(Saved data entries)
====

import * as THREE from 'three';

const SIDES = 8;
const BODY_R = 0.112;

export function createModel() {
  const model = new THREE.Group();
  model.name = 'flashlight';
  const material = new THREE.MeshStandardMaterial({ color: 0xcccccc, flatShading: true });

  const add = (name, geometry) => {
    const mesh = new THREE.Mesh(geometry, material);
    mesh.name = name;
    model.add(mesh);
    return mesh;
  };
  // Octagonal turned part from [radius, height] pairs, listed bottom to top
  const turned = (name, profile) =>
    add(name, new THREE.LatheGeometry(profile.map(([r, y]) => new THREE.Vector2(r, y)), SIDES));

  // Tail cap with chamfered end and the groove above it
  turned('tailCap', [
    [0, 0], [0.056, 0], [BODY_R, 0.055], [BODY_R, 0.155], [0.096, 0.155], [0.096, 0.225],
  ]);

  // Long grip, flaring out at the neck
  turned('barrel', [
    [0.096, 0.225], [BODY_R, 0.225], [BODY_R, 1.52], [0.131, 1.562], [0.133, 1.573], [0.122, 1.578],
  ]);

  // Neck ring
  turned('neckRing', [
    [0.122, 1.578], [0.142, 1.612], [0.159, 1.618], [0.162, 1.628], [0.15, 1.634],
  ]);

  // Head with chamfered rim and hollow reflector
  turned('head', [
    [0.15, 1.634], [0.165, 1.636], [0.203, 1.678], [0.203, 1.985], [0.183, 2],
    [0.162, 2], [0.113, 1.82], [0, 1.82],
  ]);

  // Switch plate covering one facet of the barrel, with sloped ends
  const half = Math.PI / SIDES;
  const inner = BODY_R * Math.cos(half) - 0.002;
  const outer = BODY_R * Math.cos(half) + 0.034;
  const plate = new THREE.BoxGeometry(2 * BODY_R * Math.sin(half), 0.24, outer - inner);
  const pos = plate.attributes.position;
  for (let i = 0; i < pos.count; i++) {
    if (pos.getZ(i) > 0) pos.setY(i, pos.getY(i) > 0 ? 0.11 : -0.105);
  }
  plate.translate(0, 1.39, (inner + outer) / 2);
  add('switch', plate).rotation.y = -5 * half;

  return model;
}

====

(Task goal) Repeat exactly, and only, the lines of the records above, starting with the line that contains "const outer = BODY_R" and ending with the final line, both included.

(Task solution)
  const outer = BODY_R * Math.cos(half) + 0.034;
  const plate = new THREE.BoxGeometry(2 * BODY_R * Math.sin(half), 0.24, outer - inner);
  const pos = plate.attributes.position;
  for (let i = 0; i < pos.count; i++) {
    if (pos.getZ(i) > 0) pos.setY(i, pos.getY(i) > 0 ? 0.11 : -0.105);
  }
  plate.translate(0, 1.39, (inner + outer) / 2);
  add('switch', plate).rotation.y = -5 * half;

  return model;
}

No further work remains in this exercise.